According to a report by Grand View Research, telehealth services are estimated to grow at a rate of 22.4% in the next seven years. The industry’s market size is expected to be $298.9 billion by 2028. The drivers of this growth are expected to be advancements in technology, including remote health monitoring.
With social distancing and worries of contracting COVID-19 in public spaces, online shopping increased dramatically. Reduced operating hours, local supply shortages, and store closures were also responsible for the growth in e-commerce.
The uncertainty of the pandemic created panic buying of cleaning supplies, food, and essentials. Online grocery shopping and delivery services took off, and known online retailers like Amazon experienced surges in activity.
Other online shopping services such as curbside pickup saw increased demand as well. To keep up with orders, many traditional retailers started to further rely on technology. Automated fulfillment centers that used robotics could prepare and ship out packages quicker. Tech that leverages automation and robotics reduced physical proximity between employees. Plus, automation and virtual and augmented reality better served remote shoppers.
It is expected that the pandemic will accelerate the popularity of ordering groceries and other essentials online.

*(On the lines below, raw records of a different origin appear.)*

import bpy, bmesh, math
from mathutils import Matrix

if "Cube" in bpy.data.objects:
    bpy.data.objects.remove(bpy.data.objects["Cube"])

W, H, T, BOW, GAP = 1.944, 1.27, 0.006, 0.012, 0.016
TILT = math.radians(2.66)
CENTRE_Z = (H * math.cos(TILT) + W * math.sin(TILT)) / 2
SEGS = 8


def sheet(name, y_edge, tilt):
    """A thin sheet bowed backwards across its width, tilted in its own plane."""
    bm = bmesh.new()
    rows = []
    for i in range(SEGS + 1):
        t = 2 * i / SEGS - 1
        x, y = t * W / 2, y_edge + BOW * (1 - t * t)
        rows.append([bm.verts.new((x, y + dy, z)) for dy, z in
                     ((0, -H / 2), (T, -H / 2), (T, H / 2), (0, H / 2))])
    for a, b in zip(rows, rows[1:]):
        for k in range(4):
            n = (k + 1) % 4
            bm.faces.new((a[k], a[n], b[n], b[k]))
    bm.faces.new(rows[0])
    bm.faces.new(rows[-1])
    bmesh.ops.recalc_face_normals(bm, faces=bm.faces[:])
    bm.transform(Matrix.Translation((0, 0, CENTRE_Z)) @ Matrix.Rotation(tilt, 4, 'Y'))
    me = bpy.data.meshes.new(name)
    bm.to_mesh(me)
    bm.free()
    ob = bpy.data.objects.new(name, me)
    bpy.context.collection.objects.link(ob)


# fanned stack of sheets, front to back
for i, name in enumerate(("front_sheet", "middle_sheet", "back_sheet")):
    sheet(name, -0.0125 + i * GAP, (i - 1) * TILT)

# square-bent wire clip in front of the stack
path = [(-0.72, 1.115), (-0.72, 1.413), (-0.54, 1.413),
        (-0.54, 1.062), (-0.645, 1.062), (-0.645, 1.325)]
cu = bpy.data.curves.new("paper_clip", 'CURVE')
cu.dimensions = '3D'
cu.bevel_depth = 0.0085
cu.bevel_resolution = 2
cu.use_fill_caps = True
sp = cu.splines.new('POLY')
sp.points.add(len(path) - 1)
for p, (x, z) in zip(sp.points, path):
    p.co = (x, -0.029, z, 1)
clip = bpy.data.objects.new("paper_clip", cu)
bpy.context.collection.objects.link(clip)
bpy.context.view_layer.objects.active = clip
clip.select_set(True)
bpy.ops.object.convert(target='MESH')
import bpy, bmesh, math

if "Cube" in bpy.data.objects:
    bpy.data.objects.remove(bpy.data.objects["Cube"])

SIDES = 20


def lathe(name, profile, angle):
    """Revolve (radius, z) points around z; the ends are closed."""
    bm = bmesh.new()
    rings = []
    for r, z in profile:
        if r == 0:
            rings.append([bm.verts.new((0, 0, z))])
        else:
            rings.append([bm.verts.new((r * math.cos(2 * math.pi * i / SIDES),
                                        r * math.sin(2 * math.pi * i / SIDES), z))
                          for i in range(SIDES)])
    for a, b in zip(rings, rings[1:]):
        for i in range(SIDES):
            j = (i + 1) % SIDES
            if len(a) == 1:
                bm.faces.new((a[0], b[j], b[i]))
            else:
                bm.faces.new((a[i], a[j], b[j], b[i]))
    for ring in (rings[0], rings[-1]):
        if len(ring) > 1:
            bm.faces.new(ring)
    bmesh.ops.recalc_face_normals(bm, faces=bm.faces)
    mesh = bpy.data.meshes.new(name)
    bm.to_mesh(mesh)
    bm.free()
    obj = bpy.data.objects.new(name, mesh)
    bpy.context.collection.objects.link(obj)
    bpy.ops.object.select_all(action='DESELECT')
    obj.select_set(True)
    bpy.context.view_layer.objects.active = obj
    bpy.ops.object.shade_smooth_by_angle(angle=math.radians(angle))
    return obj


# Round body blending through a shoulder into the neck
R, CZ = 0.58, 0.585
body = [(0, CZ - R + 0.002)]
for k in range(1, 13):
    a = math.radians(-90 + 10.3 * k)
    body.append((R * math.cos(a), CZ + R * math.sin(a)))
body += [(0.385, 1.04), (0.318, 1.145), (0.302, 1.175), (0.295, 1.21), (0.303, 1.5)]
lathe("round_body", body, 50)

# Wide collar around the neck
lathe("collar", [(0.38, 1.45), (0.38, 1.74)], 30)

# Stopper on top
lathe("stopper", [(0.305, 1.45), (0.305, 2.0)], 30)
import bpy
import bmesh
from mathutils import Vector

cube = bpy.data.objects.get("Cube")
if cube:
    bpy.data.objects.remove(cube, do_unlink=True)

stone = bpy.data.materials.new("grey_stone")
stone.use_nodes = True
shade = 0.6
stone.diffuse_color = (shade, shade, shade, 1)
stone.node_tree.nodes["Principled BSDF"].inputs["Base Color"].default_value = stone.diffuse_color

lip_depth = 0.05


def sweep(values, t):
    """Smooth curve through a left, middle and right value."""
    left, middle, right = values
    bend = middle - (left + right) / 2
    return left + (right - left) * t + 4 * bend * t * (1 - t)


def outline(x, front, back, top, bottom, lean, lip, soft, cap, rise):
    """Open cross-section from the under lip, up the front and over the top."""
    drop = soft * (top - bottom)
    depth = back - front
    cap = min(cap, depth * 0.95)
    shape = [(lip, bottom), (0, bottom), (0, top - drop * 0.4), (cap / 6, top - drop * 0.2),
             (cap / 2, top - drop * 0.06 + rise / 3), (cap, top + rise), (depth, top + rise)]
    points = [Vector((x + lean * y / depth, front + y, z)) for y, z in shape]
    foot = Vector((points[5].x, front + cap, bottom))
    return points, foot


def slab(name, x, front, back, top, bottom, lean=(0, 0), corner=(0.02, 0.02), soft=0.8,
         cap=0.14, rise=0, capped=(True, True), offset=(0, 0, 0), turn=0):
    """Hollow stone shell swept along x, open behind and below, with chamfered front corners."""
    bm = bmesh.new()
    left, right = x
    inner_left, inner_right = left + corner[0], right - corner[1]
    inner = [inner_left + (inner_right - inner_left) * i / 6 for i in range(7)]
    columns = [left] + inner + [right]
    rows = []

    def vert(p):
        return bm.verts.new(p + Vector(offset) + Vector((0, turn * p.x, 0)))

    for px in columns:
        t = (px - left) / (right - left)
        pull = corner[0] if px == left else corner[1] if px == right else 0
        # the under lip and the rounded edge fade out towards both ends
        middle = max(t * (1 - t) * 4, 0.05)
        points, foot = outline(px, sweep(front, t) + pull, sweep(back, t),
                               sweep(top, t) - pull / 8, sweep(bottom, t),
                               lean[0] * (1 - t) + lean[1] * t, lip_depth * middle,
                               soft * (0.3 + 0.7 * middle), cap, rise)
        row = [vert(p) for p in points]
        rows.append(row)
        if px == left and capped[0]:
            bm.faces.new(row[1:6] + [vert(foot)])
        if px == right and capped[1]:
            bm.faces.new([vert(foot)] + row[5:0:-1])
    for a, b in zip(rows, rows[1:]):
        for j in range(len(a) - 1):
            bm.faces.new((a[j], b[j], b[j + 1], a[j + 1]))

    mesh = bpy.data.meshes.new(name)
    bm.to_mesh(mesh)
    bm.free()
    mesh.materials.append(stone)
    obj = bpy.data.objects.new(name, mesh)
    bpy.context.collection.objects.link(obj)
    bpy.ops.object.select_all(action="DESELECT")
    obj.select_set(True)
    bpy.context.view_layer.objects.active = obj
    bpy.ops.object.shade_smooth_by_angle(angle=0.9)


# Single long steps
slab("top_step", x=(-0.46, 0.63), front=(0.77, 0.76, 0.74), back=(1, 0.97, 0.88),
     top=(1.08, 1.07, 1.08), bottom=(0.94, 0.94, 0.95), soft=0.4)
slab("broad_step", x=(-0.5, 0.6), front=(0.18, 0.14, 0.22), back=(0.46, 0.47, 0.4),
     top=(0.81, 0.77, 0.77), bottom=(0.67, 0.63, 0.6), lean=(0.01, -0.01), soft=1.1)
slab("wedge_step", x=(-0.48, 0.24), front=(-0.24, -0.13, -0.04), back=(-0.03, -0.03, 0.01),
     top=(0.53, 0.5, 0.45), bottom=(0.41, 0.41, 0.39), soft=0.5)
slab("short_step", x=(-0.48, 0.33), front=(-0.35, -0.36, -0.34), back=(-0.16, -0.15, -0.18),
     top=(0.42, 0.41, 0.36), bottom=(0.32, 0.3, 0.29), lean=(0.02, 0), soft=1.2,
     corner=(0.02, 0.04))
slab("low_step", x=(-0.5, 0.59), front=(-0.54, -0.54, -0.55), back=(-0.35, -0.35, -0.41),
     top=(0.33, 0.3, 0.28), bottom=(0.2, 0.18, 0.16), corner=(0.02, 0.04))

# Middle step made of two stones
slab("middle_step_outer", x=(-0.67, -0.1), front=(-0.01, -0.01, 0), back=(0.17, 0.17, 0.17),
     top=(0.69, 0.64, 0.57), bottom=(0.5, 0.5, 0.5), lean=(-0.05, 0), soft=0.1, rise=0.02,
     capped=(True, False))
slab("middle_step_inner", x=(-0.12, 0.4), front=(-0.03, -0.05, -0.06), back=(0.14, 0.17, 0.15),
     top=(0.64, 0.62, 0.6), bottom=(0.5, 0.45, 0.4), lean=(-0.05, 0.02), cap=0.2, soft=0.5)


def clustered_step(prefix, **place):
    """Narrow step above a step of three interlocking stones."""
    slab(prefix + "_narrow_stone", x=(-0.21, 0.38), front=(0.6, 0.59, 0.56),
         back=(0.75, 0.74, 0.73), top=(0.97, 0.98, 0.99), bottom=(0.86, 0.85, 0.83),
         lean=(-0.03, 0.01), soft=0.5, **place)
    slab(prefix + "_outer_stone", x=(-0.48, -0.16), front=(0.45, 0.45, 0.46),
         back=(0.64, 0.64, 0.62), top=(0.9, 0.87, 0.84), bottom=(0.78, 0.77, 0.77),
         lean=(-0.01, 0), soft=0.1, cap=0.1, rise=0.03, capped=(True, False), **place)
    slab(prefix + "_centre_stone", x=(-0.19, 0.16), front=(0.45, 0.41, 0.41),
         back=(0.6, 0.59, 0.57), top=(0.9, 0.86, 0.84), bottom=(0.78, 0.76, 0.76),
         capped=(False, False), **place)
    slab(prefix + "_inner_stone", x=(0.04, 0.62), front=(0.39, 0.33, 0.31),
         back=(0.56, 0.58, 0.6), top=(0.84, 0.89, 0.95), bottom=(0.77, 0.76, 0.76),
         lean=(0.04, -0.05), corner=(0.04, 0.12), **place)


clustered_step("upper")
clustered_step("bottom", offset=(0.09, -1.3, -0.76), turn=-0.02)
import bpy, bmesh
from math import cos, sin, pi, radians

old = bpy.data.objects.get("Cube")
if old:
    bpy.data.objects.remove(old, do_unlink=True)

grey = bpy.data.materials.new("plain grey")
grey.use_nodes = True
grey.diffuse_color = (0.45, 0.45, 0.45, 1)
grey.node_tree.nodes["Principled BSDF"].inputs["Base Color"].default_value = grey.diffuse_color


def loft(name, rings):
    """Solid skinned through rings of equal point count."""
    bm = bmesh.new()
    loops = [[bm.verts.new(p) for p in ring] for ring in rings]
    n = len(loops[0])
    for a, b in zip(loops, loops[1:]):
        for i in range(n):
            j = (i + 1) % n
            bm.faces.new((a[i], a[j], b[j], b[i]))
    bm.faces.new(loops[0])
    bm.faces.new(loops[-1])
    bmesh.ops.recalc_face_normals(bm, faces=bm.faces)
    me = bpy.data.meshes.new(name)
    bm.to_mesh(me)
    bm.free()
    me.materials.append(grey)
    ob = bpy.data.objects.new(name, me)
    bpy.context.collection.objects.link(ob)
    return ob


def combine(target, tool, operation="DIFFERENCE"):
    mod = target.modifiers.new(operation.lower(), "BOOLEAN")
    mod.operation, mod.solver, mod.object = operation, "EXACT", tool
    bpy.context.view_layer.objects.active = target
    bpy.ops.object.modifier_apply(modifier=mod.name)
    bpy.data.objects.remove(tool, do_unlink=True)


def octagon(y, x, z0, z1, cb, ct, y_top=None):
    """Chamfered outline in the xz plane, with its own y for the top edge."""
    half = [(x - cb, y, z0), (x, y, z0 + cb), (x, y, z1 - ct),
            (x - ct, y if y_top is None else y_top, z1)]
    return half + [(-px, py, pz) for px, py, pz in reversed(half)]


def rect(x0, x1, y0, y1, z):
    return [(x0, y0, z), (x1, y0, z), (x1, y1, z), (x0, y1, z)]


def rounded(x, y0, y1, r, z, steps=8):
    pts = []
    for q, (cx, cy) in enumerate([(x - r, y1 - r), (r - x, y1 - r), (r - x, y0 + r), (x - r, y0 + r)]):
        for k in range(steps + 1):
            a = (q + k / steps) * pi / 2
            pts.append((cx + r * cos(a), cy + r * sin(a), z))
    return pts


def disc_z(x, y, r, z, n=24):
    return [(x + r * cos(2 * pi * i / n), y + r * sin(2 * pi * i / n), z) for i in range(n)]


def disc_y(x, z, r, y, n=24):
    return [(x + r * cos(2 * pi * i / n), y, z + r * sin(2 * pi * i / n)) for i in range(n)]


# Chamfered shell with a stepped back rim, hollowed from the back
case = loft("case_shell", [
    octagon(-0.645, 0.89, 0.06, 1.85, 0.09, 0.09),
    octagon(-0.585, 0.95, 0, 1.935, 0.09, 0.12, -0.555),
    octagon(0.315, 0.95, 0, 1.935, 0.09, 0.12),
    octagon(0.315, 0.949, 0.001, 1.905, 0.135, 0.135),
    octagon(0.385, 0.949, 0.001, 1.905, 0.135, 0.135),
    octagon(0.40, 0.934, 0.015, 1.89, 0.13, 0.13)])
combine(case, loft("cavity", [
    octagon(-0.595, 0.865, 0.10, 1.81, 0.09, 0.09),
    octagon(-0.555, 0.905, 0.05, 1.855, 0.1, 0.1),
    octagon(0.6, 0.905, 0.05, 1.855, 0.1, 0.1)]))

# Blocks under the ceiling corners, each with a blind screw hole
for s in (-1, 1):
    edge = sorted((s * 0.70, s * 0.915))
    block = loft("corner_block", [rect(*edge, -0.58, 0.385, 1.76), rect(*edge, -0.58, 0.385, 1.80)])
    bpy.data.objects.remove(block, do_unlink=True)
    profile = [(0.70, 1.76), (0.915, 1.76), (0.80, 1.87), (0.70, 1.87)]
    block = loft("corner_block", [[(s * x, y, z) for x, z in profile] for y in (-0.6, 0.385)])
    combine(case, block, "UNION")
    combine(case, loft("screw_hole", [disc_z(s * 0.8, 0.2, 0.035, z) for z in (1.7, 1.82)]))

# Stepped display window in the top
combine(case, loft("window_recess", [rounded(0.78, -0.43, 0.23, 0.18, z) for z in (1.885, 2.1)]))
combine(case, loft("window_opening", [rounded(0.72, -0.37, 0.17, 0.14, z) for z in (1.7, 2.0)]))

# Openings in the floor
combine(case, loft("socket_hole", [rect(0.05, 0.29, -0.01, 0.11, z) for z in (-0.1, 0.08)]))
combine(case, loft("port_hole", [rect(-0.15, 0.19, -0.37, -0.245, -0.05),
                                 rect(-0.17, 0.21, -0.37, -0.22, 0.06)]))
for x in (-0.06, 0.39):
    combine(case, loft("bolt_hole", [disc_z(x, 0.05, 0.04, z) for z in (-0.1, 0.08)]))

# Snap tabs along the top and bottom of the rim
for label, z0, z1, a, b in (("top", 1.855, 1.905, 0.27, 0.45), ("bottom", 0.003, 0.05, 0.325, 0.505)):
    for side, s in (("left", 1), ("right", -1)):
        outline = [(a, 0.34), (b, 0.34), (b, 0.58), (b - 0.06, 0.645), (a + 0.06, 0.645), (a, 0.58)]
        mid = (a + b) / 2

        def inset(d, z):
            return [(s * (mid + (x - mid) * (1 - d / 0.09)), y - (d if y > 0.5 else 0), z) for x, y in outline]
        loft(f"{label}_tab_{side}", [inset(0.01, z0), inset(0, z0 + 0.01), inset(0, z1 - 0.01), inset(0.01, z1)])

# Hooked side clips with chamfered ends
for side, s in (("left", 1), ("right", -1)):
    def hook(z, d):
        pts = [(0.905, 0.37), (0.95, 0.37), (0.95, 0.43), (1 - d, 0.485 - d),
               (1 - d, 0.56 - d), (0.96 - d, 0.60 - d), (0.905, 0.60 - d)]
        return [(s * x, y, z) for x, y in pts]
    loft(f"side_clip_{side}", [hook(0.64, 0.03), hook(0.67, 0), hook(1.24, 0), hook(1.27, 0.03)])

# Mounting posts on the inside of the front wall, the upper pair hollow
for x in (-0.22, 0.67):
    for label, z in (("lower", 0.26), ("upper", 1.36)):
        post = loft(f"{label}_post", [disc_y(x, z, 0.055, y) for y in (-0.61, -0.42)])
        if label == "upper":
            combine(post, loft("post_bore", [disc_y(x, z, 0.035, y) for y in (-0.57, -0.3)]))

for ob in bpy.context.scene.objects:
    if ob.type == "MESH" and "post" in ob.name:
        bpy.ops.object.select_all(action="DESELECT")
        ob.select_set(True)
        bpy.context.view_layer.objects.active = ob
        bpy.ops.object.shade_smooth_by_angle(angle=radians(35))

While consumers will shift back to the brick-and-mortar experience for some products like furniture, others will remain virtual. E-commerce sales in the U.S. are projected to grow by 13.7%, closing in on $908.73 billion in 2021. By the end of 2022, e-commerce sales are expected to surpass $1 trillion, according to eMarketer.
For many organizations, cybersecurity was already an area of heightened focus and concern. Growing dependence on online tech combined with an increase in data breaches makes strict, evolving security protocols essential. The pandemic ushered in more remote work, virtual events, email and digital marketing, and consumers’ use of apps and websites.
All of this means a lot more data is going back and forth between systems and networks. Employees are accessing internal resources from home and VPN connections. Cloud-based services that involve partnerships with vendors can call for more monitoring and securing of sensitive information. Consumer privacy is an even more prevalent concern, largely due to escalations in scams, surveillance technology, and online exchanges.
Cyberattacks went up during COVID-19, as did phishing scams and fraudulent unemployment claims. Phony websites, texts, and emails requesting personal information tied to stimulus checks and COVID-19 vaccine waiting lists have been common.
Imposter scams where people claim to represent government agencies delivering pandemic relief have also targeted consumers. As long as cybercriminals can access data, including email addresses and phone numbers, scams will keep happening.
That may be why spending on cybersecurity by organizations went up to $11.4 billion in 2020, an increase of 50% from two years before. That spending isn’t going to slow down, especially as remote and hybrid work becomes integrated into the workplace. Companies will likely put money into technology related to cybersecurity, training, and security protocols. According to analysts, the global cybersecurity market will rise to $245 billion over the next few years.
4. Final Thoughts
The changes the world and the economy experienced during the pandemic posed challenges to people’s sense of security. Shifts in the way individuals accessed essential services and products would not have happened without technology.
Consumer behavior adjustments tied to healthcare, shopping, and work, first mandated by public health restrictions, are likely here to stay. Industries tied to tech, such as telehealth, e-commerce, and cybersecurity, stand to benefit the most during the post-pandemic recovery.